**AIM OF THE EXERCISE**
From the entries, filter out every line that lacks "around" and copy the rest.
┌─ DATA SUPPLIED
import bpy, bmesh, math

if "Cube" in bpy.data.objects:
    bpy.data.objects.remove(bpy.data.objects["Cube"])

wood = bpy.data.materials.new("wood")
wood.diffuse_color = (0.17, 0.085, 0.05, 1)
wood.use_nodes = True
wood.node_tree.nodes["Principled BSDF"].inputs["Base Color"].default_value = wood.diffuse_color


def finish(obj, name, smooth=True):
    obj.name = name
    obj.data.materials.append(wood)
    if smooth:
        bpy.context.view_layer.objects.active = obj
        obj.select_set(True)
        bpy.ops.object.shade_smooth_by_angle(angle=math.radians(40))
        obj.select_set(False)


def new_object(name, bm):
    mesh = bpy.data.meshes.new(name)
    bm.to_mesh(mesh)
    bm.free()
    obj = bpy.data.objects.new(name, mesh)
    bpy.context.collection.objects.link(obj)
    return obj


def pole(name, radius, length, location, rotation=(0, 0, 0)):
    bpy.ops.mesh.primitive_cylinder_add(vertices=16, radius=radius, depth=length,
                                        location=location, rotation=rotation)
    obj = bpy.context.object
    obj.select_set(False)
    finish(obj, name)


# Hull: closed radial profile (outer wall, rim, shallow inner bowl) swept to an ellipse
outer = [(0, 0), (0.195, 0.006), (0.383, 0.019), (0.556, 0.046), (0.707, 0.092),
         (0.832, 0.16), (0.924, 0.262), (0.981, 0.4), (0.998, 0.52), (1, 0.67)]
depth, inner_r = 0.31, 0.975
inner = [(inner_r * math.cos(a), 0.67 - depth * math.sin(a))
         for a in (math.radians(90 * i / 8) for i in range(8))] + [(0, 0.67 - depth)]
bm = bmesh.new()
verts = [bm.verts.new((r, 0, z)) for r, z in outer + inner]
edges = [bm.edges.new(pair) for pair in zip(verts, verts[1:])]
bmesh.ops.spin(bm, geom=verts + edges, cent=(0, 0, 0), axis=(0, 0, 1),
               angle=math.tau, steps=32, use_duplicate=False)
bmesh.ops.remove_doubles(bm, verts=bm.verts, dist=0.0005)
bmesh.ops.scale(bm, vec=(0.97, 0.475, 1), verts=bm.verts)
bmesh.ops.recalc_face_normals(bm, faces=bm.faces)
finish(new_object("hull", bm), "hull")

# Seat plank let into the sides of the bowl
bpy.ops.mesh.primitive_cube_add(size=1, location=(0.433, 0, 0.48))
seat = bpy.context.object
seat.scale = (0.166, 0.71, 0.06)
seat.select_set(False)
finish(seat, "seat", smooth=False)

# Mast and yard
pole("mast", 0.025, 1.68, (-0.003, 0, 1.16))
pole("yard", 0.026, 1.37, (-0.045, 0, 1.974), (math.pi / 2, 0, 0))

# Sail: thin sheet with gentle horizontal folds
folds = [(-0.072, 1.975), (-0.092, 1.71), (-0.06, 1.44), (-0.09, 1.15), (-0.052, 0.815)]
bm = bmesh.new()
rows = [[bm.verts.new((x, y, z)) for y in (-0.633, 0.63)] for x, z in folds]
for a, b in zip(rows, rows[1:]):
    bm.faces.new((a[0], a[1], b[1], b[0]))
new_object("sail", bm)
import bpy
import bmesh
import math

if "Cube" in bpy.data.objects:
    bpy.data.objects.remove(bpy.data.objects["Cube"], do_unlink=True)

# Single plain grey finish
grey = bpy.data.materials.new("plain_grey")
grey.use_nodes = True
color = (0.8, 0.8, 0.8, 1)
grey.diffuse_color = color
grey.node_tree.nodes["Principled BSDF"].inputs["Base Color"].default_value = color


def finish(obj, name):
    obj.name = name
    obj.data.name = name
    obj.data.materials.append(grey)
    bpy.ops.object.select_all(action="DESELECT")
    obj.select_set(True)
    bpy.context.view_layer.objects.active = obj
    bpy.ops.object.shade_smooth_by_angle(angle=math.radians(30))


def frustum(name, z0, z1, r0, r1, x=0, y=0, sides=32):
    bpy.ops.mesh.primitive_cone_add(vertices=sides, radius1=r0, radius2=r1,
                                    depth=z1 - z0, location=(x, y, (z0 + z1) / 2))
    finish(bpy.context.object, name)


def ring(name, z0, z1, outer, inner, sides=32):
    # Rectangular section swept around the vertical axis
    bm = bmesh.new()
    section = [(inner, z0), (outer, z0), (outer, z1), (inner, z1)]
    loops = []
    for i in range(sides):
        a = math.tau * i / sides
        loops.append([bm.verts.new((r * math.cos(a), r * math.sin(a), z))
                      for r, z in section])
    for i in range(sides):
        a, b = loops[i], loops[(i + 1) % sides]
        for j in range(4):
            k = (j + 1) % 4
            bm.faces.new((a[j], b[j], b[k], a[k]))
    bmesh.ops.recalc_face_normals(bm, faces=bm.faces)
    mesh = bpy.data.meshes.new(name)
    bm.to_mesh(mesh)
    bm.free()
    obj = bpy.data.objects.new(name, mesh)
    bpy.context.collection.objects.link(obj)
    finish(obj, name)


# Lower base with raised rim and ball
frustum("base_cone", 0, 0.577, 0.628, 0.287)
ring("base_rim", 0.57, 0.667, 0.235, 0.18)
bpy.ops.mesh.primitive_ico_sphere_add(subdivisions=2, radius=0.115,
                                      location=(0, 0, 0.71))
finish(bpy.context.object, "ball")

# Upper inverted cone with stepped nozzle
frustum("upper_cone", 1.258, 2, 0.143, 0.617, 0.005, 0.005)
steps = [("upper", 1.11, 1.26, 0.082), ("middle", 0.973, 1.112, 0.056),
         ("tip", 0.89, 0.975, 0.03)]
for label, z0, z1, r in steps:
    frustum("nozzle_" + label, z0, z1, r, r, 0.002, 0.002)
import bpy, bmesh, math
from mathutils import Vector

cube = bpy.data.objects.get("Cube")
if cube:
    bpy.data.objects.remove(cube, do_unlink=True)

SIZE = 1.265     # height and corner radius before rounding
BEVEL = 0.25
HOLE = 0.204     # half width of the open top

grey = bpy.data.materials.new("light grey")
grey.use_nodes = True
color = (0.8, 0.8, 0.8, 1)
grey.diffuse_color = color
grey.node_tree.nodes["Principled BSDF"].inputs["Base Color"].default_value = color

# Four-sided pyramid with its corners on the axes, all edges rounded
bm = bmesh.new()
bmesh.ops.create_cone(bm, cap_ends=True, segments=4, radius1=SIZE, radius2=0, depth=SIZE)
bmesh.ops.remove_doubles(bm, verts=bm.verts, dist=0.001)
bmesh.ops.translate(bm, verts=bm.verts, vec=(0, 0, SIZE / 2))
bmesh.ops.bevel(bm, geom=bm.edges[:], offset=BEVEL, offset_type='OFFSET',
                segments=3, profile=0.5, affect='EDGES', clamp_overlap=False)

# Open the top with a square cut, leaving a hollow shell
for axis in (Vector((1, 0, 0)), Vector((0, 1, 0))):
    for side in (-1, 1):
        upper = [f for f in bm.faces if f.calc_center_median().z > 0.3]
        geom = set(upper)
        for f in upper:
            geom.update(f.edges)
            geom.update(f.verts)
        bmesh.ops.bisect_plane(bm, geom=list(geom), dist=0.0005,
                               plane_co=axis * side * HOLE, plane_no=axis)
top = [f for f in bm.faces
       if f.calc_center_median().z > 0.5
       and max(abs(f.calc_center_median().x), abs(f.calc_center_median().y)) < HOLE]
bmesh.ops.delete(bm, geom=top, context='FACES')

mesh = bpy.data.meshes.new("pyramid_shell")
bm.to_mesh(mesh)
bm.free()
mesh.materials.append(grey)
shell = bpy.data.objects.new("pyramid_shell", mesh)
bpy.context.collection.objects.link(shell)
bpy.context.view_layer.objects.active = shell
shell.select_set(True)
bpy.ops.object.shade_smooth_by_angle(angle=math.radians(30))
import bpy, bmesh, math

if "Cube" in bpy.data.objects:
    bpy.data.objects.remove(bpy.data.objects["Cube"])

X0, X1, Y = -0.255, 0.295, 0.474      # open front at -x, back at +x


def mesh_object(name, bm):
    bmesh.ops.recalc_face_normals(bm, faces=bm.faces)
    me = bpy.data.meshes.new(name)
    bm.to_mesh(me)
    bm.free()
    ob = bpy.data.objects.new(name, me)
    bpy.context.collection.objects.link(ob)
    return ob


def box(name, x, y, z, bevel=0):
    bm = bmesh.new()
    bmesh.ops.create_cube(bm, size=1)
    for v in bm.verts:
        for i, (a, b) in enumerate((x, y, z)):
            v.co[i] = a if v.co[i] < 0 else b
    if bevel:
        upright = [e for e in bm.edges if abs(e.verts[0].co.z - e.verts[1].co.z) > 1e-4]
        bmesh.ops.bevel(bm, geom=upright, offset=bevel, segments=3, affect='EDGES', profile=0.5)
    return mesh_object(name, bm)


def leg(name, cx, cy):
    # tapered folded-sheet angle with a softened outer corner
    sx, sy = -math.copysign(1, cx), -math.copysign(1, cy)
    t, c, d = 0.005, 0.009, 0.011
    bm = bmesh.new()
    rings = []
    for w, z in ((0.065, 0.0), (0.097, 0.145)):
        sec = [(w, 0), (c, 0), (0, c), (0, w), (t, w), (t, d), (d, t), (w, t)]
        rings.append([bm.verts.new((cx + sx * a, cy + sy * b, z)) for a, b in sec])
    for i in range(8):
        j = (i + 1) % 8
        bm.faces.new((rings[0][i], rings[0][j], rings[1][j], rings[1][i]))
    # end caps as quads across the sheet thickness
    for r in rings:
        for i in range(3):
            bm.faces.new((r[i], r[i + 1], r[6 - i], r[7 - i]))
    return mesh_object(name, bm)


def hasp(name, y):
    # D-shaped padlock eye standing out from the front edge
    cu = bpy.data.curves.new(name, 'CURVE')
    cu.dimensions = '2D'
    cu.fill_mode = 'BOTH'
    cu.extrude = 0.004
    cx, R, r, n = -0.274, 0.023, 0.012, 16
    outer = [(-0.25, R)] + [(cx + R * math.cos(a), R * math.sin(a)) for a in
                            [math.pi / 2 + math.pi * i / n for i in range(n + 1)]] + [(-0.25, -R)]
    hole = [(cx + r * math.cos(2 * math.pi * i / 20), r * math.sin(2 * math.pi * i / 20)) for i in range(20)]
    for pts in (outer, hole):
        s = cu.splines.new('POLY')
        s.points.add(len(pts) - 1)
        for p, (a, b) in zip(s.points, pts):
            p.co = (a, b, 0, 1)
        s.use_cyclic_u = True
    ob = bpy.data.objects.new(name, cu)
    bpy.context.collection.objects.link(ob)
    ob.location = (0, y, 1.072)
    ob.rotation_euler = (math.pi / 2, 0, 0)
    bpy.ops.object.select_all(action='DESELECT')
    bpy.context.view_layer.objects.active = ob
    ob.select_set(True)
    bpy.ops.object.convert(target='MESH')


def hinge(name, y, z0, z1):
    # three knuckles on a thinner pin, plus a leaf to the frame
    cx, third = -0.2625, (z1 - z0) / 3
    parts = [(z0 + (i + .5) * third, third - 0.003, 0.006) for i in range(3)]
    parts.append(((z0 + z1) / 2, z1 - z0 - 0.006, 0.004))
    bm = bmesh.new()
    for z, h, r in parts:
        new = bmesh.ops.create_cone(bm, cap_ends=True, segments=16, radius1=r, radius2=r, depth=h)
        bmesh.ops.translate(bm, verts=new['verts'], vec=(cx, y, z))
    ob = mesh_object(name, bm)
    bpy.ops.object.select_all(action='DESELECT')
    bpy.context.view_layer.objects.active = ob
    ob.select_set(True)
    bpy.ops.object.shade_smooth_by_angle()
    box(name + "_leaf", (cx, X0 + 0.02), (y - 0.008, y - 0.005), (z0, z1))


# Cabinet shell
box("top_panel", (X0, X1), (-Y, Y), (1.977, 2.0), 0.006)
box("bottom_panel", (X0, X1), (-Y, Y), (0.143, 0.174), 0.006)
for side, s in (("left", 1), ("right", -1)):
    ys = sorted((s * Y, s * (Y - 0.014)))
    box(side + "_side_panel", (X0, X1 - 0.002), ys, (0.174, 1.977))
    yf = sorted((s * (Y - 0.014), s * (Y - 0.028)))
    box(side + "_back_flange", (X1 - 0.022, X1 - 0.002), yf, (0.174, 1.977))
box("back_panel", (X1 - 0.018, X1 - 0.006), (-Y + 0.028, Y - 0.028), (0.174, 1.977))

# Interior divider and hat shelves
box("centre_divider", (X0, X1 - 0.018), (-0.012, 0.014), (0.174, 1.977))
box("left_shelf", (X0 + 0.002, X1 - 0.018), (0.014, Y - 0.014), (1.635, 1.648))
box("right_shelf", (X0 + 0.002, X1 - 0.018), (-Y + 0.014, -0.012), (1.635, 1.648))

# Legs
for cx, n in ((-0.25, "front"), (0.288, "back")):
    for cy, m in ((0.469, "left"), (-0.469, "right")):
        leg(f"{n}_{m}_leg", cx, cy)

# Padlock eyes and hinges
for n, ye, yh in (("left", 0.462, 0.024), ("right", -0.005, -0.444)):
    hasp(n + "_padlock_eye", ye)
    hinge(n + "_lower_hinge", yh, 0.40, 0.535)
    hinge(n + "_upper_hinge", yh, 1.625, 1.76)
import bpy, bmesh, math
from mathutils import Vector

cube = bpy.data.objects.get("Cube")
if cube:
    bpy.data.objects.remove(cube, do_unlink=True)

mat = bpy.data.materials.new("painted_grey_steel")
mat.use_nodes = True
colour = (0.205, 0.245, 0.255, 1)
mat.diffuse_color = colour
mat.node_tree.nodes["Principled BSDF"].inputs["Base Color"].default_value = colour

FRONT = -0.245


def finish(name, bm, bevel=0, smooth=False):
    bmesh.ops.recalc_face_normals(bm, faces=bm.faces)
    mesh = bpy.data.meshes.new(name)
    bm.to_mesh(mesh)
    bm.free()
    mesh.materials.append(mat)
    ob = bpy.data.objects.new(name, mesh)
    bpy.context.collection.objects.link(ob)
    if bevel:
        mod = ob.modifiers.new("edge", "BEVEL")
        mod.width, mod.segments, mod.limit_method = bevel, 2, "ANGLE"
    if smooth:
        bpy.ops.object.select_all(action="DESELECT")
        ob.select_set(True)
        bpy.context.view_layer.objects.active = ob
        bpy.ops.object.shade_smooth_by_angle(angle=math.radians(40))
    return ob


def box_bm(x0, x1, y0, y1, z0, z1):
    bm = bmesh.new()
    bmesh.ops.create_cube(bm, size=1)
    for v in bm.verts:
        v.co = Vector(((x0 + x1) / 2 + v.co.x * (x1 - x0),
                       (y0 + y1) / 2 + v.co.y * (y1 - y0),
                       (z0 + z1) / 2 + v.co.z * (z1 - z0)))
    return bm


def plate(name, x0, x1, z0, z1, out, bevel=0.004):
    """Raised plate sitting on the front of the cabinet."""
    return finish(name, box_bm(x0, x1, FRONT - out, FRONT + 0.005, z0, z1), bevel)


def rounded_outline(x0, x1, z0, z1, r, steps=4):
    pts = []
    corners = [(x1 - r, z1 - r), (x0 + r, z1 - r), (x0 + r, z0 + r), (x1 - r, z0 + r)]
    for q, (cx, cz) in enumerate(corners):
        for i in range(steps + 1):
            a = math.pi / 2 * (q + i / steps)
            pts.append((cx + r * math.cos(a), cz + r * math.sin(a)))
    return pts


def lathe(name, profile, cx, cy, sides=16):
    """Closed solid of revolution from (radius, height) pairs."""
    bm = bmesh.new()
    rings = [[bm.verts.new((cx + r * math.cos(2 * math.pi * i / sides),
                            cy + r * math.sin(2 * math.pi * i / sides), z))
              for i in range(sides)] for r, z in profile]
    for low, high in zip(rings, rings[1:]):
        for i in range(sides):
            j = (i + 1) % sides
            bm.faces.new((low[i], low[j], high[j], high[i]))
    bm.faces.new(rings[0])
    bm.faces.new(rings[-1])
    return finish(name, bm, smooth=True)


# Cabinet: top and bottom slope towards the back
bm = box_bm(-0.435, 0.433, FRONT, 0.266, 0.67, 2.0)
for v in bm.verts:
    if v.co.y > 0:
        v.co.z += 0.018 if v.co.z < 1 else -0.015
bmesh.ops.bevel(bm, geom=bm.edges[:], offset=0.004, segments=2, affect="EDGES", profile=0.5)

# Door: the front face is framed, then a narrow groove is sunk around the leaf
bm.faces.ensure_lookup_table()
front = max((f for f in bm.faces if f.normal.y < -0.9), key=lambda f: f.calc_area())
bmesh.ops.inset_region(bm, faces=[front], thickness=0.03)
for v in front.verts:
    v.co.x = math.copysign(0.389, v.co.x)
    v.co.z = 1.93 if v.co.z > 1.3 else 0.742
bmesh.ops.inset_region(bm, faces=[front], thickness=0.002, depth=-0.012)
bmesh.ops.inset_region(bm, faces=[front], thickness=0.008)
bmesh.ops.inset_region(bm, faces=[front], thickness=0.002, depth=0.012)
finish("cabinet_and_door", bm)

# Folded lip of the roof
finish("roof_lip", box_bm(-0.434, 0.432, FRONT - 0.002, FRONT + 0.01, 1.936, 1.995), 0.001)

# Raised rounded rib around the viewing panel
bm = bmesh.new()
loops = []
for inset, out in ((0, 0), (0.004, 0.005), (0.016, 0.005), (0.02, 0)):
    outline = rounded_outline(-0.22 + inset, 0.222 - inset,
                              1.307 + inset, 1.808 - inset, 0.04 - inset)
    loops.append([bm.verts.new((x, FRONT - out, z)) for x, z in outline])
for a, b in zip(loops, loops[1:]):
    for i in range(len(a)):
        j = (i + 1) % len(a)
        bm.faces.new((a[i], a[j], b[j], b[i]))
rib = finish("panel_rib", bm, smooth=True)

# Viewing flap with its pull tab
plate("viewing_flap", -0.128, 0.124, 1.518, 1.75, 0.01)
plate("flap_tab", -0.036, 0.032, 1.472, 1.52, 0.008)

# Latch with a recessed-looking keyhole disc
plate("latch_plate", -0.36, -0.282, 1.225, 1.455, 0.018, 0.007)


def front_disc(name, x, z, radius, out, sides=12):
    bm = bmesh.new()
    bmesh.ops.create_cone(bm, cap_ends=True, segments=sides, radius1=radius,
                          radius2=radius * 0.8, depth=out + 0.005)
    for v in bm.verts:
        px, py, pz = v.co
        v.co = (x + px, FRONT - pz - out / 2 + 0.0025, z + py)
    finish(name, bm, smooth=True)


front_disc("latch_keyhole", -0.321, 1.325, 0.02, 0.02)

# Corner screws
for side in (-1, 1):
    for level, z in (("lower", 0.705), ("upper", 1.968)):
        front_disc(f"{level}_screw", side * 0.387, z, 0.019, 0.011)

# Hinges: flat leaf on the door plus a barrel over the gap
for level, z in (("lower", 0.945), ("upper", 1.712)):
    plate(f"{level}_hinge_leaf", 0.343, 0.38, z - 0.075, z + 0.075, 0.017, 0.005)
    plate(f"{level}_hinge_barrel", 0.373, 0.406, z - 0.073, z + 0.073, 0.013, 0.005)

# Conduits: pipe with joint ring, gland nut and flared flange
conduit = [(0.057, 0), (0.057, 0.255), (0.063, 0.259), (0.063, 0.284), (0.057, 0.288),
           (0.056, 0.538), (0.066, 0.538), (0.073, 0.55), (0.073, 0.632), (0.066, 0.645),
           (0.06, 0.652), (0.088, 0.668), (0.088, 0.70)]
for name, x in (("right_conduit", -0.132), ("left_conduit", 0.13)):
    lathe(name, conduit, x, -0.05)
└─
**SOLUTION TO THIS EXERCISE**
    # Rectangular section swept around the vertical axis
# Door: the front face is framed, then a narrow groove is sunk around the leaf
# Raised rounded rib around the viewing panel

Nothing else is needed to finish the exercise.